Work request: Among the entries below, extract exactly the lines that run from the one with "OVER = HEIGHT" through the one with "a = radians(120 * k)", both ends included.

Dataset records
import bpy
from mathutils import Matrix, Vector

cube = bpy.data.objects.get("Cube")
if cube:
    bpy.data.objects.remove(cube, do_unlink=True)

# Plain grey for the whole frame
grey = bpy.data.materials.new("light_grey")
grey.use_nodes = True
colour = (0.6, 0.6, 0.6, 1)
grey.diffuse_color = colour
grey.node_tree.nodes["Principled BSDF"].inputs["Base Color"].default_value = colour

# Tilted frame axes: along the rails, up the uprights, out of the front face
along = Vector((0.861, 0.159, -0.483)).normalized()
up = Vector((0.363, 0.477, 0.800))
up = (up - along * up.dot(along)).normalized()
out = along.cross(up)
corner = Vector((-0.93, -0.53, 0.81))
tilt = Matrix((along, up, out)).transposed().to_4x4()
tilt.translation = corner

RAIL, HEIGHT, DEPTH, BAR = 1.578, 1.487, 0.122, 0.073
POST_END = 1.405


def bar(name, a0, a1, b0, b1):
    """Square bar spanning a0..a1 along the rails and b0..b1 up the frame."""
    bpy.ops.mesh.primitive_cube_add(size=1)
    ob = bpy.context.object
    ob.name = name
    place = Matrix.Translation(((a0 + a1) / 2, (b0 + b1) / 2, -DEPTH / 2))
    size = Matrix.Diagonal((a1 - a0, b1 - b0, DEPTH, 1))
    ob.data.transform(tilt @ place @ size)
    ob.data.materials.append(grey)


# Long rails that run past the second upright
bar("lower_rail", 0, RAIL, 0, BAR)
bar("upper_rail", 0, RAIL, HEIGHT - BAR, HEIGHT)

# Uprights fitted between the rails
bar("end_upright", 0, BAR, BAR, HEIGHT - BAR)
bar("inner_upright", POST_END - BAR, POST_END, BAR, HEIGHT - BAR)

...

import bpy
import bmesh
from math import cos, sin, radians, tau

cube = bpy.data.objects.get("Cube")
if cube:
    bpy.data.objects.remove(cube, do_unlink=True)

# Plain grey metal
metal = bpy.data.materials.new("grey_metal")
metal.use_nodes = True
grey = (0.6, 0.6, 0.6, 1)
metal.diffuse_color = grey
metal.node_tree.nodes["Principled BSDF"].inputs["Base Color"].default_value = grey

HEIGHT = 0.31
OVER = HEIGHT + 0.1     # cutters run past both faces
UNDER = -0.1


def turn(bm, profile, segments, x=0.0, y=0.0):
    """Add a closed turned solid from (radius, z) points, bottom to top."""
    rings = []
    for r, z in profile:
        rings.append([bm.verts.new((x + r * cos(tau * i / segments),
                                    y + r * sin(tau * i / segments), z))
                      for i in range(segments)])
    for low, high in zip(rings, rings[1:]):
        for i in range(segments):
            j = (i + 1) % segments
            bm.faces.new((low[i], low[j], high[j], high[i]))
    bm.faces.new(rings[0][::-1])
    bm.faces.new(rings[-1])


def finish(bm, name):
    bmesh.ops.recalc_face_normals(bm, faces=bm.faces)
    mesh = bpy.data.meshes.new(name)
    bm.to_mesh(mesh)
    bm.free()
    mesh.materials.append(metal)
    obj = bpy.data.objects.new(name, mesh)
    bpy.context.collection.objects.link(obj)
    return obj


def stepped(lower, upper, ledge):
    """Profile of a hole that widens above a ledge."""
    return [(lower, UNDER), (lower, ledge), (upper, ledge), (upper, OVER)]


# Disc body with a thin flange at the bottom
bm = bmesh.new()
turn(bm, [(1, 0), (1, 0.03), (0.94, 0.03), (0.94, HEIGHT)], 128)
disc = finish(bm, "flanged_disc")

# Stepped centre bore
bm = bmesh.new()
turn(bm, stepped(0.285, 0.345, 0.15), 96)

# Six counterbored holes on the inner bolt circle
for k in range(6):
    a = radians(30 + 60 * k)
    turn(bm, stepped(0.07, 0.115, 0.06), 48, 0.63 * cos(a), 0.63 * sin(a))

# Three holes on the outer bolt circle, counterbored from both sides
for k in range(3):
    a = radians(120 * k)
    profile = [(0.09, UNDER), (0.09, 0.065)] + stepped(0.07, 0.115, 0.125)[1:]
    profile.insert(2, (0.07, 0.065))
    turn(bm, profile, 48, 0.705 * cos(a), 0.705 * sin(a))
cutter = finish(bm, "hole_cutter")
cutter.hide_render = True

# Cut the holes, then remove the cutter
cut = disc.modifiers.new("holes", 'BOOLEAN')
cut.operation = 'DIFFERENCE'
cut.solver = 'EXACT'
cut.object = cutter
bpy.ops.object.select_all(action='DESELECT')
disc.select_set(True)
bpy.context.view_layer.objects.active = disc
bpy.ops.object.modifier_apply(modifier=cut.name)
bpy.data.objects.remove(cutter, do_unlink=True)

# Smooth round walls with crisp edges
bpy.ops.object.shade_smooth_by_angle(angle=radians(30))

Finished exercise:
OVER = HEIGHT + 0.1     # cutters run past both faces
UNDER = -0.1


def turn(bm, profile, segments, x=0.0, y=0.0):
    """Add a closed turned solid from (radius, z) points, bottom to top."""
    rings = []
    for r, z in profile:
        rings.append([bm.verts.new((x + r * cos(tau * i / segments),
                                    y + r * sin(tau * i / segments), z))
                      for i in range(segments)])
    for low, high in zip(rings, rings[1:]):
        for i in range(segments):
            j = (i + 1) % segments
            bm.faces.new((low[i], low[j], high[j], high[i]))
    bm.faces.new(rings[0][::-1])
    bm.faces.new(rings[-1])


def finish(bm, name):
    bmesh.ops.recalc_face_normals(bm, faces=bm.faces)
    mesh = bpy.data.meshes.new(name)
    bm.to_mesh(mesh)
    bm.free()
    mesh.materials.append(metal)
    obj = bpy.data.objects.new(name, mesh)
    bpy.context.collection.objects.link(obj)
    return obj


def stepped(lower, upper, ledge):
    """Profile of a hole that widens above a ledge."""
    return [(lower, UNDER), (lower, ledge), (upper, ledge), (upper, OVER)]


# Disc body with a thin flange at the bottom
bm = bmesh.new()
turn(bm, [(1, 0), (1, 0.03), (0.94, 0.03), (0.94, HEIGHT)], 128)
disc = finish(bm, "flanged_disc")

# Stepped centre bore
bm = bmesh.new()
turn(bm, stepped(0.285, 0.345, 0.15), 96)

# Six counterbored holes on the inner bolt circle
for k in range(6):
    a = radians(30 + 60 * k)
    turn(bm, stepped(0.07, 0.115, 0.06), 48, 0.63 * cos(a), 0.63 * sin(a))

# Three holes on the outer bolt circle, counterbored from both sides
for k in range(3):
    a = radians(120 * k)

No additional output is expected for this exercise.